■ **To do**
In the copy, include every record below exactly as it appears, but no pictures.

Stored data
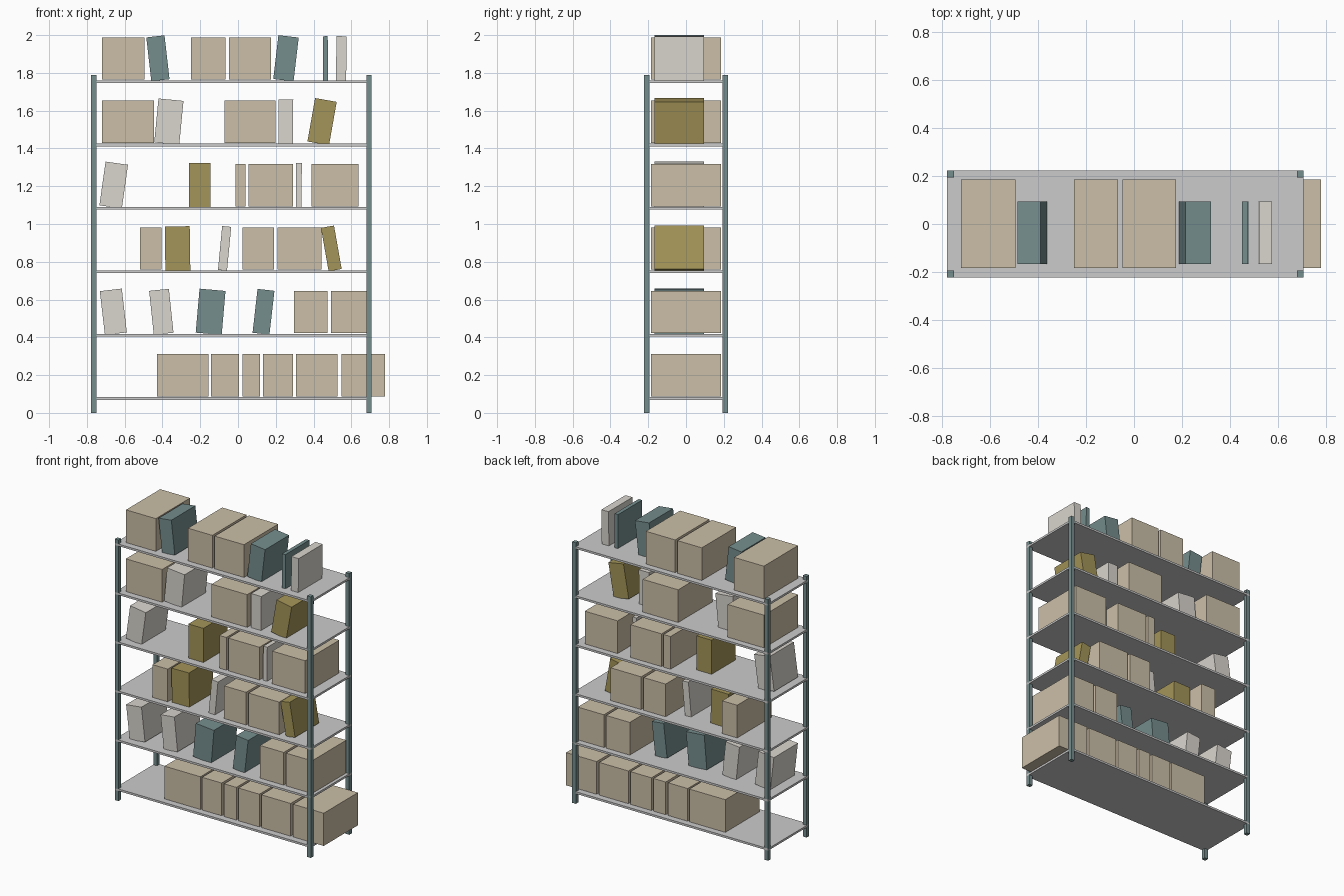
import bpy
from math import radians

if "Cube" in bpy.data.objects:
    bpy.data.objects.remove(bpy.data.objects["Cube"])


def material(name, rgb):
    m = bpy.data.materials.new(name)
    m.diffuse_color = (*rgb, 1)
    m.use_nodes = True
    m.node_tree.nodes["Principled BSDF"].inputs["Base Color"].default_value = m.diffuse_color
    return m


MATS = {
    "steel": material("steel", (0.18, 0.27, 0.27)),
    "carton": material("carton", (0.60, 0.52, 0.39)),
    "teal": material("teal", (0.18, 0.27, 0.27)),
    "olive": material("olive", (0.37, 0.30, 0.10)),
    "pale": material("pale", (0.70, 0.67, 0.62)),
}


def block(name, centre, size, mat=None, tilt=0):
    bpy.ops.mesh.primitive_cube_add(size=1, location=centre,
                                    rotation=(0, radians(tilt), 0))
    ob = bpy.context.object
    ob.name = name
    ob.scale = size
    if mat:
        ob.data.materials.append(MATS[mat])
    return ob


X0, X1, DEPTH = -0.778, 0.707, 0.444
POST, POST_H = 0.028, 1.788
SHELF_T, FIRST_TOP, STEP = 0.014, 0.083, 0.3355

# Corner posts
for side, x in (("left", X0 + POST / 2), ("right", X1 - POST / 2)):
    for end, s in (("front", -1), ("back", 1)):
        block(f"post_{end}_{side}", (x, s * (DEPTH - POST) / 2, POST_H / 2),
              (POST, POST, POST_H), "steel")

# Cartons per shelf, bottom to top: (left x, right x)
CARTONS = [
    [(-0.428, -0.156), (-0.143, 0.005), (0.024, 0.116), (0.132, 0.291),
     (0.306, 0.528), (0.547, 0.778)],
    [(0.296, 0.475), (0.492, 0.69)],
    [(-0.518, -0.404), (0.024, 0.190), (0.209, 0.441)],
    [(-0.013, 0.040), (0.055, 0.291), (0.388, 0.637)],
    [(-0.721, -0.446), (-0.071, 0.198)],
    [(-0.720, -0.494), (-0.250, -0.066), (-0.048, 0.174)],
]

# Binders per shelf: (centre x, width, lean in degrees, colour)
BINDERS = [
    [],
    [(-0.660, 0.117, -6.6, "pale"), (-0.406, 0.105, -6, "pale"),
     (-0.145, 0.138, 5, "teal"), (0.135, 0.09, 6.5, "teal")],
    [(-0.320, 0.132, -0.8, "olive"), (-0.071, 0.048, 5.5, "pale"),
     (0.494, 0.070, -10, "olive")],
    [(-0.658, 0.120, 8, "pale"), (-0.203, 0.114, 0, "olive"),
     (0.322, 0.030, 0.5, "pale")],
    [(-0.366, 0.133, 5.5, "pale"), (0.253, 0.077, 0.5, "pale"),
     (0.445, 0.116, 10, "olive")],
    [(-0.424, 0.097, -6.5, "teal"), (0.254, 0.108, 6.7, "teal"),
     (0.463, 0.026, -0.5, "teal"), (0.547, 0.054, 0.8, "pale")],
]

CARTON_H, BINDER_H = 0.224, 0.2335

for i, (cartons, binders) in enumerate(zip(CARTONS, BINDERS)):
    top = FIRST_TOP + i * STEP
    # Shelf board
    block(f"shelf_{i}", ((X0 + X1) / 2, 0, top - SHELF_T / 2),
          (X1 - X0, DEPTH, SHELF_T))
    # Cartons standing on the board
    for j, (a, b) in enumerate(cartons):
        block(f"carton_{i}_{j}", ((a + b) / 2, 0.001, top + 0.004 + CARTON_H / 2),
              (b - a, 0.37, CARTON_H), "carton")
    # Leaning binders
    for j, (x, w, lean, col) in enumerate(binders):
        block(f"binder_{i}_{j}", (x, -0.036, top + BINDER_H / 2),
              (w, 0.26, BINDER_H), col, lean)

■ **Exercise output**
import bpy
from math import radians

if "Cube" in bpy.data.objects:
    bpy.data.objects.remove(bpy.data.objects["Cube"])


def material(name, rgb):
    m = bpy.data.materials.new(name)
    m.diffuse_color = (*rgb, 1)
    m.use_nodes = True
    m.node_tree.nodes["Principled BSDF"].inputs["Base Color"].default_value = m.diffuse_color
    return m


MATS = {
    "steel": material("steel", (0.18, 0.27, 0.27)),
    "carton": material("carton", (0.60, 0.52, 0.39)),
    "teal": material("teal", (0.18, 0.27, 0.27)),
    "olive": material("olive", (0.37, 0.30, 0.10)),
    "pale": material("pale", (0.70, 0.67, 0.62)),
}


def block(name, centre, size, mat=None, tilt=0):
    bpy.ops.mesh.primitive_cube_add(size=1, location=centre,
                                    rotation=(0, radians(tilt), 0))
    ob = bpy.context.object
    ob.name = name
    ob.scale = size
    if mat:
        ob.data.materials.append(MATS[mat])
    return ob


X0, X1, DEPTH = -0.778, 0.707, 0.444
POST, POST_H = 0.028, 1.788
SHELF_T, FIRST_TOP, STEP = 0.014, 0.083, 0.3355

# Corner posts
for side, x in (("left", X0 + POST / 2), ("right", X1 - POST / 2)):
    for end, s in (("front", -1), ("back", 1)):
        block(f"post_{end}_{side}", (x, s * (DEPTH - POST) / 2, POST_H / 2),
              (POST, POST, POST_H), "steel")

# Cartons per shelf, bottom to top: (left x, right x)
CARTONS = [
    [(-0.428, -0.156), (-0.143, 0.005), (0.024, 0.116), (0.132, 0.291),
     (0.306, 0.528), (0.547, 0.778)],
    [(0.296, 0.475), (0.492, 0.69)],
    [(-0.518, -0.404), (0.024, 0.190), (0.209, 0.441)],
    [(-0.013, 0.040), (0.055, 0.291), (0.388, 0.637)],
    [(-0.721, -0.446), (-0.071, 0.198)],
    [(-0.720, -0.494), (-0.250, -0.066), (-0.048, 0.174)],
]

# Binders per shelf: (centre x, width, lean in degrees, colour)
BINDERS = [
    [],
    [(-0.660, 0.117, -6.6, "pale"), (-0.406, 0.105, -6, "pale"),
     (-0.145, 0.138, 5, "teal"), (0.135, 0.09, 6.5, "teal")],
    [(-0.320, 0.132, -0.8, "olive"), (-0.071, 0.048, 5.5, "pale"),
     (0.494, 0.070, -10, "olive")],
    [(-0.658, 0.120, 8, "pale"), (-0.203, 0.114, 0, "olive"),
     (0.322, 0.030, 0.5, "pale")],
    [(-0.366, 0.133, 5.5, "pale"), (0.253, 0.077, 0.5, "pale"),
     (0.445, 0.116, 10, "olive")],
    [(-0.424, 0.097, -6.5, "teal"), (0.254, 0.108, 6.7, "teal"),
     (0.463, 0.026, -0.5, "teal"), (0.547, 0.054, 0.8, "pale")],
]

CARTON_H, BINDER_H = 0.224, 0.2335

for i, (cartons, binders) in enumerate(zip(CARTONS, BINDERS)):
    top = FIRST_TOP + i * STEP
    # Shelf board
    block(f"shelf_{i}", ((X0 + X1) / 2, 0, top - SHELF_T / 2),
          (X1 - X0, DEPTH, SHELF_T))
    # Cartons standing on the board
    for j, (a, b) in enumerate(cartons):
        block(f"carton_{i}_{j}", ((a + b) / 2, 0.001, top + 0.004 + CARTON_H / 2),
              (b - a, 0.37, CARTON_H), "carton")
    # Leaning binders
    for j, (x, w, lean, col) in enumerate(binders):
        block(f"binder_{i}_{j}", (x, -0.036, top + BINDER_H / 2),
              (w, 0.26, BINDER_H), col, lean)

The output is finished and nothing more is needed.